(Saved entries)
/---
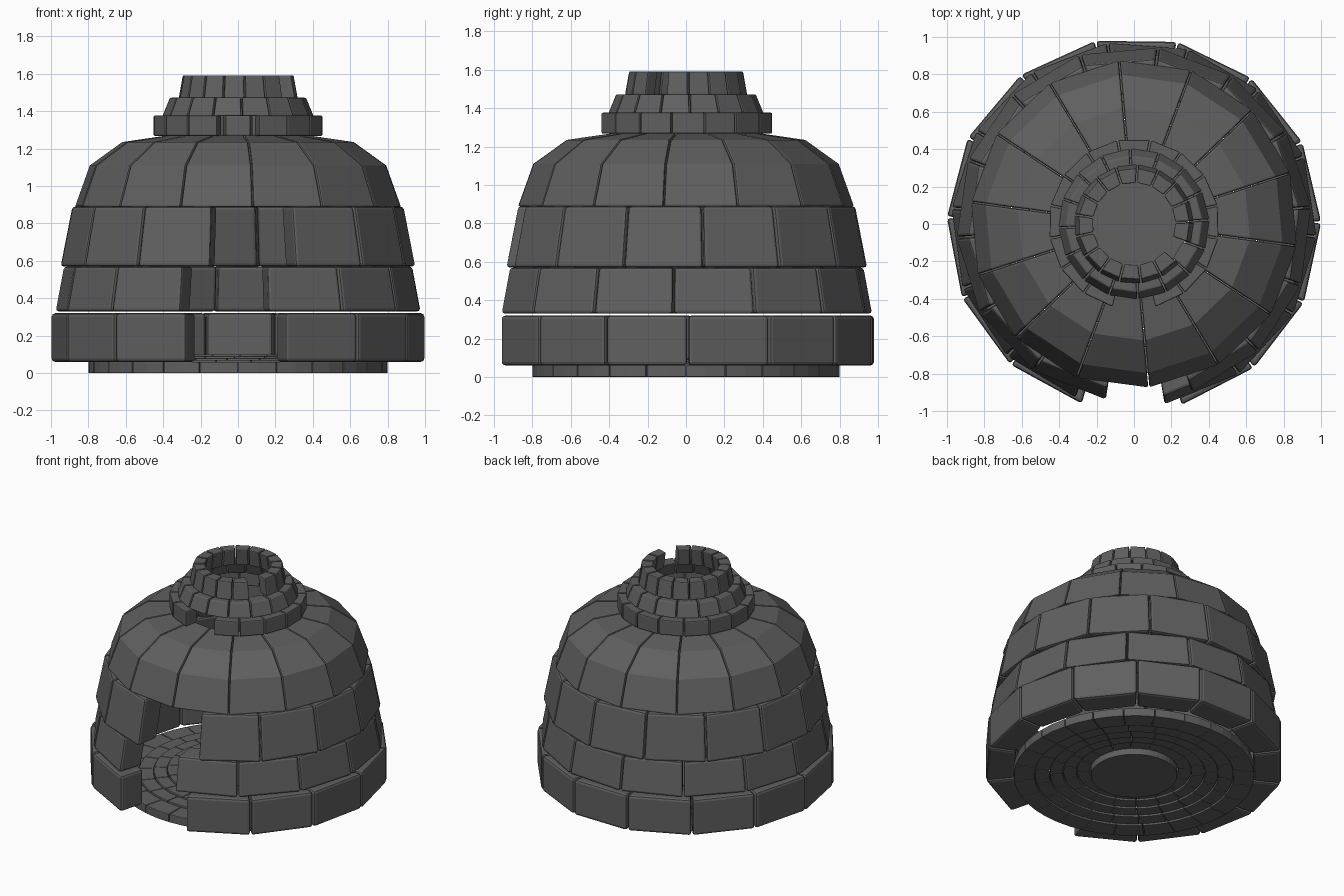
import bpy, bmesh
from math import radians, cos, sin

if "Cube" in bpy.data.objects:
    bpy.data.objects.remove(bpy.data.objects["Cube"])

stone = bpy.data.materials.new("dark grey stone")
stone.diffuse_color = (0.115, 0.115, 0.115, 1)
stone.use_nodes = True
stone.node_tree.nodes["Principled BSDF"].inputs["Base Color"].default_value = stone.diffuse_color


def ring_of_blocks(name, profile, count, start=0.0, gap=0.0, joint=0.004,
                   bevel=0.014, sub=1):
    """Ring of separate wedge blocks swept from an (r, z) section; gap is left open before start."""
    bm = bmesh.new()
    step = (360.0 - gap) / count
    for k in range(count):
        loops = []
        for s in range(sub + 1):
            a = radians(start + step * (k + s / sub))
            # pull the end faces back to leave a joint
            shift = joint if s == 0 else -joint if s == sub else 0
            loops.append([bm.verts.new((r * cos(a) - shift * sin(a),
                                        r * sin(a) + shift * cos(a), z))
                          for r, z in profile])
        n = len(profile)
        for A, B in zip(loops, loops[1:]):
            for i in range(n):
                j = (i + 1) % n
                bm.faces.new((A[i], A[j], B[j], B[i]))
        # quad strips close the two ends
        for L in (loops[0], loops[-1]):
            for i in range(n // 2 - 1):
                bm.faces.new((L[i], L[i + 1], L[n - 2 - i], L[n - 1 - i]))
    bmesh.ops.recalc_face_normals(bm, faces=bm.faces)
    me = bpy.data.meshes.new(name)
    bm.to_mesh(me)
    bm.free()
    me.materials.append(stone)
    ob = bpy.data.objects.new(name, me)
    bpy.context.collection.objects.link(ob)
    if bevel:
        m = ob.modifiers.new("worn_edges", 'BEVEL')
        m.width, m.segments = bevel, 2
        m.limit_method, m.angle_limit = 'ANGLE', radians(50)
    return ob


def wall(r0, r1, z0, z1, t):
    """Leaning wall section: outer radius r0 at the bottom, r1 at the top."""
    return [(r0, z0), (r1, z1), (r1 - t, z1), (r0 - t, z0)]


# Floor: paving rings rising slightly to the middle, round hearth stone
radii = [0.80, 0.66, 0.56, 0.47, 0.38, 0.29]
for i, (ro, ri) in enumerate(zip(radii, radii[1:])):
    z = 0.01 * i
    ring_of_blocks(f"floor_ring_{i + 1}", wall(ro, ro, z, z + 0.06, ro - ri - 0.003),
                   24 - 2 * i, start=-90 + 6 * i, joint=0.002, bevel=0.004, sub=2)
bpy.ops.mesh.primitive_cylinder_add(vertices=48, radius=0.287, depth=0.1, location=(0, 0, 0.05))
hearth = bpy.context.object
hearth.name = "hearth_stone"
hearth.data.materials.append(stone)

# Lower wall courses with the doorway at the front
ring_of_blocks("wall_course_1", wall(1.0, 1.0, 0.06, 0.32, 0.19), 13, -75.5, 30.5, bevel=0.018)
ring_of_blocks("wall_course_2", wall(0.98, 0.935, 0.33, 0.57, 0.18), 13, -80.6, 27.7, bevel=0.016)
ring_of_blocks("wall_course_3", wall(0.953, 0.89, 0.57, 0.89, 0.18), 13, -71.2, 27.7, bevel=0.016)

# Dome: bent wedges curving in to the smoke hole
dome = [(0.88, 0.888), (0.80, 1.11), (0.625, 1.235), (0.37, 1.272),
        (0.37, 1.13), (0.54, 1.10), (0.66, 1.02), (0.71, 0.888)]
ring_of_blocks("dome", dome, 14, 275.2, joint=0.003, bevel=0.01)

# Stepped chimney collars, two with a missing block
ring_of_blocks("chimney_course_1", wall(0.457, 0.457, 1.268, 1.377, 0.1), 15, -76, 28, bevel=0.007)
ring_of_blocks("chimney_course_2", wall(0.405, 0.365, 1.375, 1.472, 0.09), 16, -87, bevel=0.007)
ring_of_blocks("chimney_course_3", wall(0.32, 0.298, 1.47, 1.592, 0.078), 16, -19, 22, bevel=0.007)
\---
Whenever a line holds a picture, print that line without the picture. All other data must be output exactly.

Task output ->
import bpy, bmesh
from math import radians, cos, sin

if "Cube" in bpy.data.objects:
    bpy.data.objects.remove(bpy.data.objects["Cube"])

stone = bpy.data.materials.new("dark grey stone")
stone.diffuse_color = (0.115, 0.115, 0.115, 1)
stone.use_nodes = True
stone.node_tree.nodes["Principled BSDF"].inputs["Base Color"].default_value = stone.diffuse_color


def ring_of_blocks(name, profile, count, start=0.0, gap=0.0, joint=0.004,
                   bevel=0.014, sub=1):
    """Ring of separate wedge blocks swept from an (r, z) section; gap is left open before start."""
    bm = bmesh.new()
    step = (360.0 - gap) / count
    for k in range(count):
        loops = []
        for s in range(sub + 1):
            a = radians(start + step * (k + s / sub))
            # pull the end faces back to leave a joint
            shift = joint if s == 0 else -joint if s == sub else 0
            loops.append([bm.verts.new((r * cos(a) - shift * sin(a),
                                        r * sin(a) + shift * cos(a), z))
                          for r, z in profile])
        n = len(profile)
        for A, B in zip(loops, loops[1:]):
            for i in range(n):
                j = (i + 1) % n
                bm.faces.new((A[i], A[j], B[j], B[i]))
        # quad strips close the two ends
        for L in (loops[0], loops[-1]):
            for i in range(n // 2 - 1):
                bm.faces.new((L[i], L[i + 1], L[n - 2 - i], L[n - 1 - i]))
    bmesh.ops.recalc_face_normals(bm, faces=bm.faces)
    me = bpy.data.meshes.new(name)
    bm.to_mesh(me)
    bm.free()
    me.materials.append(stone)
    ob = bpy.data.objects.new(name, me)
    bpy.context.collection.objects.link(ob)
    if bevel:
        m = ob.modifiers.new("worn_edges", 'BEVEL')
        m.width, m.segments = bevel, 2
        m.limit_method, m.angle_limit = 'ANGLE', radians(50)
    return ob


def wall(r0, r1, z0, z1, t):
    """Leaning wall section: outer radius r0 at the bottom, r1 at the top."""
    return [(r0, z0), (r1, z1), (r1 - t, z1), (r0 - t, z0)]


# Floor: paving rings rising slightly to the middle, round hearth stone
radii = [0.80, 0.66, 0.56, 0.47, 0.38, 0.29]
for i, (ro, ri) in enumerate(zip(radii, radii[1:])):
    z = 0.01 * i
    ring_of_blocks(f"floor_ring_{i + 1}", wall(ro, ro, z, z + 0.06, ro - ri - 0.003),
                   24 - 2 * i, start=-90 + 6 * i, joint=0.002, bevel=0.004, sub=2)
bpy.ops.mesh.primitive_cylinder_add(vertices=48, radius=0.287, depth=0.1, location=(0, 0, 0.05))
hearth = bpy.context.object
hearth.name = "hearth_stone"
hearth.data.materials.append(stone)

# Lower wall courses with the doorway at the front
ring_of_blocks("wall_course_1", wall(1.0, 1.0, 0.06, 0.32, 0.19), 13, -75.5, 30.5, bevel=0.018)
ring_of_blocks("wall_course_2", wall(0.98, 0.935, 0.33, 0.57, 0.18), 13, -80.6, 27.7, bevel=0.016)
ring_of_blocks("wall_course_3", wall(0.953, 0.89, 0.57, 0.89, 0.18), 13, -71.2, 27.7, bevel=0.016)

# Dome: bent wedges curving in to the smoke hole
dome = [(0.88, 0.888), (0.80, 1.11), (0.625, 1.235), (0.37, 1.272),
        (0.37, 1.13), (0.54, 1.10), (0.66, 1.02), (0.71, 0.888)]
ring_of_blocks("dome", dome, 14, 275.2, joint=0.003, bevel=0.01)

# Stepped chimney collars, two with a missing block
ring_of_blocks("chimney_course_1", wall(0.457, 0.457, 1.268, 1.377, 0.1), 15, -76, 28, bevel=0.007)
ring_of_blocks("chimney_course_2", wall(0.405, 0.365, 1.375, 1.472, 0.09), 16, -87, bevel=0.007)
ring_of_blocks("chimney_course_3", wall(0.32, 0.298, 1.47, 1.592, 0.078), 16, -19, 22, bevel=0.007)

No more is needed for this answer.